**LISTED ENTRIES**
━━━━━━━━━━

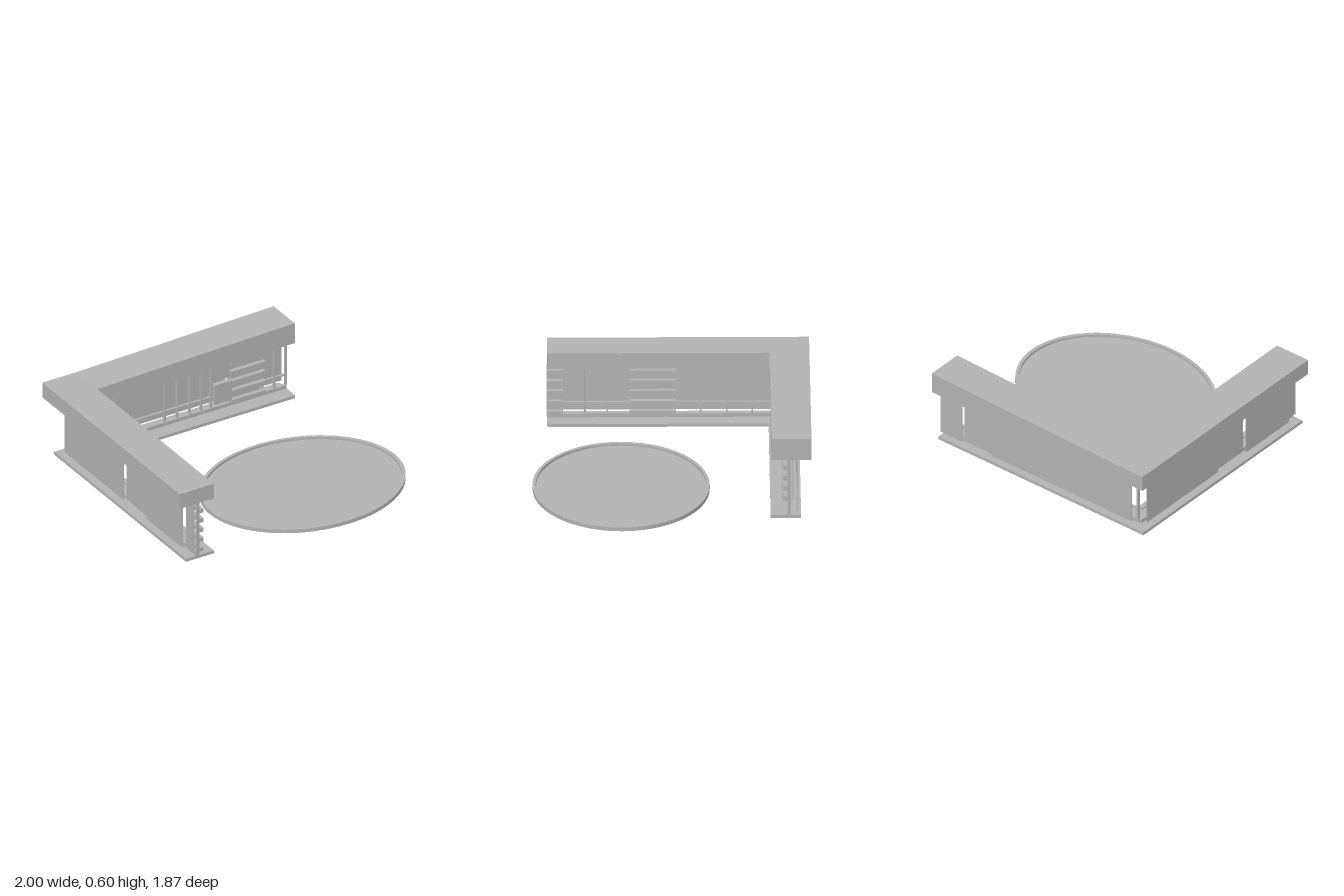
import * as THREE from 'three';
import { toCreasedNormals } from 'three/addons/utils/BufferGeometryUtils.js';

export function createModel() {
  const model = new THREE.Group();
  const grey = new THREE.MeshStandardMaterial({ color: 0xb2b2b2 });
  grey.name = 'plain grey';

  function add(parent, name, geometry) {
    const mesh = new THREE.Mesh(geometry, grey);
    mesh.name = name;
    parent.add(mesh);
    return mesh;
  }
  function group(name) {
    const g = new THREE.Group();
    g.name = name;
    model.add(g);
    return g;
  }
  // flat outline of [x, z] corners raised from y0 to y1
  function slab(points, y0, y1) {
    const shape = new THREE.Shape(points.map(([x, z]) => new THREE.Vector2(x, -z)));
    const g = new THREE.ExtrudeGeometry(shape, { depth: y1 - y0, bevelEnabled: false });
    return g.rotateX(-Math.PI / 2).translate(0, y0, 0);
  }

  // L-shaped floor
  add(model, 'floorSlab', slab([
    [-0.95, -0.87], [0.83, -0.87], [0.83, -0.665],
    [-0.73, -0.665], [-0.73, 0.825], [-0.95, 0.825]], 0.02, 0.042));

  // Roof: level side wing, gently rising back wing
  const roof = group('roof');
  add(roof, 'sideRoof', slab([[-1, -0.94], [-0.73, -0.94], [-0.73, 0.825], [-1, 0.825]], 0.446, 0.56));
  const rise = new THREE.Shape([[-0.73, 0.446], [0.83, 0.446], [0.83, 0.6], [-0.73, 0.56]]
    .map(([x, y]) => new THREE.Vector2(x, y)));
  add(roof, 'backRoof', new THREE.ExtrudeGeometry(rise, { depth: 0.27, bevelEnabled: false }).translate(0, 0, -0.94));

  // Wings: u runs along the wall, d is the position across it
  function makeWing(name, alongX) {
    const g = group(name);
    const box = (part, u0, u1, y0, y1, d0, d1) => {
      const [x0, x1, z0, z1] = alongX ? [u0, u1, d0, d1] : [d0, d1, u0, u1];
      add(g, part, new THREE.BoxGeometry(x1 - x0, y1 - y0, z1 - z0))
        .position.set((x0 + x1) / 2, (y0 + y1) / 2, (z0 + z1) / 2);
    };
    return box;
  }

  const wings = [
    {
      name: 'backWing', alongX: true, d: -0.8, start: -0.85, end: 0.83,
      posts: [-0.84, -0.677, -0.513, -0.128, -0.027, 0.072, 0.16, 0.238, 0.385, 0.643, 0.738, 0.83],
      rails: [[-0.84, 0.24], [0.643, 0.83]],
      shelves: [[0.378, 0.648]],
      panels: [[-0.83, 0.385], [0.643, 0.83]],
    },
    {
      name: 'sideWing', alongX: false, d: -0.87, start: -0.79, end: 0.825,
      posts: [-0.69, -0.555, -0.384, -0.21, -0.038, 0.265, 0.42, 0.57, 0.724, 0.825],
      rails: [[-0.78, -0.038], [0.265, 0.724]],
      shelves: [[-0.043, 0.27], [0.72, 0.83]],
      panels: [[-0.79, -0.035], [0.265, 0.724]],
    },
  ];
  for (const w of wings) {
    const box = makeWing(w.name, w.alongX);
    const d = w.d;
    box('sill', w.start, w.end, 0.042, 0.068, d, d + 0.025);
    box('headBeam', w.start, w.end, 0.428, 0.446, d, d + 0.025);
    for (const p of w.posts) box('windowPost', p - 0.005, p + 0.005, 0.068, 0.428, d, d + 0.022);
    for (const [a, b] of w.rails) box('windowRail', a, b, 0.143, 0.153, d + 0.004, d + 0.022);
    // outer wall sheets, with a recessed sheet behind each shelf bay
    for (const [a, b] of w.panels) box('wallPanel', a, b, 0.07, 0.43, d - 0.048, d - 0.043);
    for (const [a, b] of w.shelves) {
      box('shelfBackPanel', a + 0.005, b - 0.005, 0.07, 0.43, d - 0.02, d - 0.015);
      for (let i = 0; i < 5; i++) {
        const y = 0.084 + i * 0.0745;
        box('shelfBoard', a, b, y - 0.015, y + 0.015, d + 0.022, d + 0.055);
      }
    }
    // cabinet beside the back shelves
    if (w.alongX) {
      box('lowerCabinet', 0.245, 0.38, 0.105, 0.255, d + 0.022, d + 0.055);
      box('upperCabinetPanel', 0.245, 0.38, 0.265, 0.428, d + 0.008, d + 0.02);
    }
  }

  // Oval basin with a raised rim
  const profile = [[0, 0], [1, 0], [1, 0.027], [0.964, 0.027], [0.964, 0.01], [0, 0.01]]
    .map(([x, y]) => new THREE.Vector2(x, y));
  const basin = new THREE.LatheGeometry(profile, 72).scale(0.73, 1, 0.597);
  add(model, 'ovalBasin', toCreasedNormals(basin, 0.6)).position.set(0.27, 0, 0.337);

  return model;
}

━━━━━━━━━━

Since the pictures don't belong in the copy, copy only the rest of the entries above exactly.

**EXERCISE SOLUTION**
import * as THREE from 'three';
import { toCreasedNormals } from 'three/addons/utils/BufferGeometryUtils.js';

export function createModel() {
  const model = new THREE.Group();
  const grey = new THREE.MeshStandardMaterial({ color: 0xb2b2b2 });
  grey.name = 'plain grey';

  function add(parent, name, geometry) {
    const mesh = new THREE.Mesh(geometry, grey);
    mesh.name = name;
    parent.add(mesh);
    return mesh;
  }
  function group(name) {
    const g = new THREE.Group();
    g.name = name;
    model.add(g);
    return g;
  }
  // flat outline of [x, z] corners raised from y0 to y1
  function slab(points, y0, y1) {
    const shape = new THREE.Shape(points.map(([x, z]) => new THREE.Vector2(x, -z)));
    const g = new THREE.ExtrudeGeometry(shape, { depth: y1 - y0, bevelEnabled: false });
    return g.rotateX(-Math.PI / 2).translate(0, y0, 0);
  }

  // L-shaped floor
  add(model, 'floorSlab', slab([
    [-0.95, -0.87], [0.83, -0.87], [0.83, -0.665],
    [-0.73, -0.665], [-0.73, 0.825], [-0.95, 0.825]], 0.02, 0.042));

  // Roof: level side wing, gently rising back wing
  const roof = group('roof');
  add(roof, 'sideRoof', slab([[-1, -0.94], [-0.73, -0.94], [-0.73, 0.825], [-1, 0.825]], 0.446, 0.56));
  const rise = new THREE.Shape([[-0.73, 0.446], [0.83, 0.446], [0.83, 0.6], [-0.73, 0.56]]
    .map(([x, y]) => new THREE.Vector2(x, y)));
  add(roof, 'backRoof', new THREE.ExtrudeGeometry(rise, { depth: 0.27, bevelEnabled: false }).translate(0, 0, -0.94));

  // Wings: u runs along the wall, d is the position across it
  function makeWing(name, alongX) {
    const g = group(name);
    const box = (part, u0, u1, y0, y1, d0, d1) => {
      const [x0, x1, z0, z1] = alongX ? [u0, u1, d0, d1] : [d0, d1, u0, u1];
      add(g, part, new THREE.BoxGeometry(x1 - x0, y1 - y0, z1 - z0))
        .position.set((x0 + x1) / 2, (y0 + y1) / 2, (z0 + z1) / 2);
    };
    return box;
  }

  const wings = [
    {
      name: 'backWing', alongX: true, d: -0.8, start: -0.85, end: 0.83,
      posts: [-0.84, -0.677, -0.513, -0.128, -0.027, 0.072, 0.16, 0.238, 0.385, 0.643, 0.738, 0.83],
      rails: [[-0.84, 0.24], [0.643, 0.83]],
      shelves: [[0.378, 0.648]],
      panels: [[-0.83, 0.385], [0.643, 0.83]],
    },
    {
      name: 'sideWing', alongX: false, d: -0.87, start: -0.79, end: 0.825,
      posts: [-0.69, -0.555, -0.384, -0.21, -0.038, 0.265, 0.42, 0.57, 0.724, 0.825],
      rails: [[-0.78, -0.038], [0.265, 0.724]],
      shelves: [[-0.043, 0.27], [0.72, 0.83]],
      panels: [[-0.79, -0.035], [0.265, 0.724]],
    },
  ];
  for (const w of wings) {
    const box = makeWing(w.name, w.alongX);
    const d = w.d;
    box('sill', w.start, w.end, 0.042, 0.068, d, d + 0.025);
    box('headBeam', w.start, w.end, 0.428, 0.446, d, d + 0.025);
    for (const p of w.posts) box('windowPost', p - 0.005, p + 0.005, 0.068, 0.428, d, d + 0.022);
    for (const [a, b] of w.rails) box('windowRail', a, b, 0.143, 0.153, d + 0.004, d + 0.022);
    // outer wall sheets, with a recessed sheet behind each shelf bay
    for (const [a, b] of w.panels) box('wallPanel', a, b, 0.07, 0.43, d - 0.048, d - 0.043);
    for (const [a, b] of w.shelves) {
      box('shelfBackPanel', a + 0.005, b - 0.005, 0.07, 0.43, d - 0.02, d - 0.015);
      for (let i = 0; i < 5; i++) {
        const y = 0.084 + i * 0.0745;
        box('shelfBoard', a, b, y - 0.015, y + 0.015, d + 0.022, d + 0.055);
      }
    }
    // cabinet beside the back shelves
    if (w.alongX) {
      box('lowerCabinet', 0.245, 0.38, 0.105, 0.255, d + 0.022, d + 0.055);
      box('upperCabinetPanel', 0.245, 0.38, 0.265, 0.428, d + 0.008, d + 0.02);
    }
  }

  // Oval basin with a raised rim
  const profile = [[0, 0], [1, 0], [1, 0.027], [0.964, 0.027], [0.964, 0.01], [0, 0.01]]
    .map(([x, y]) => new THREE.Vector2(x, y));
  const basin = new THREE.LatheGeometry(profile, 72).scale(0.73, 1, 0.597);
  add(model, 'ovalBasin', toCreasedNormals(basin, 0.6)).position.set(0.27, 0, 0.337);

  return model;
}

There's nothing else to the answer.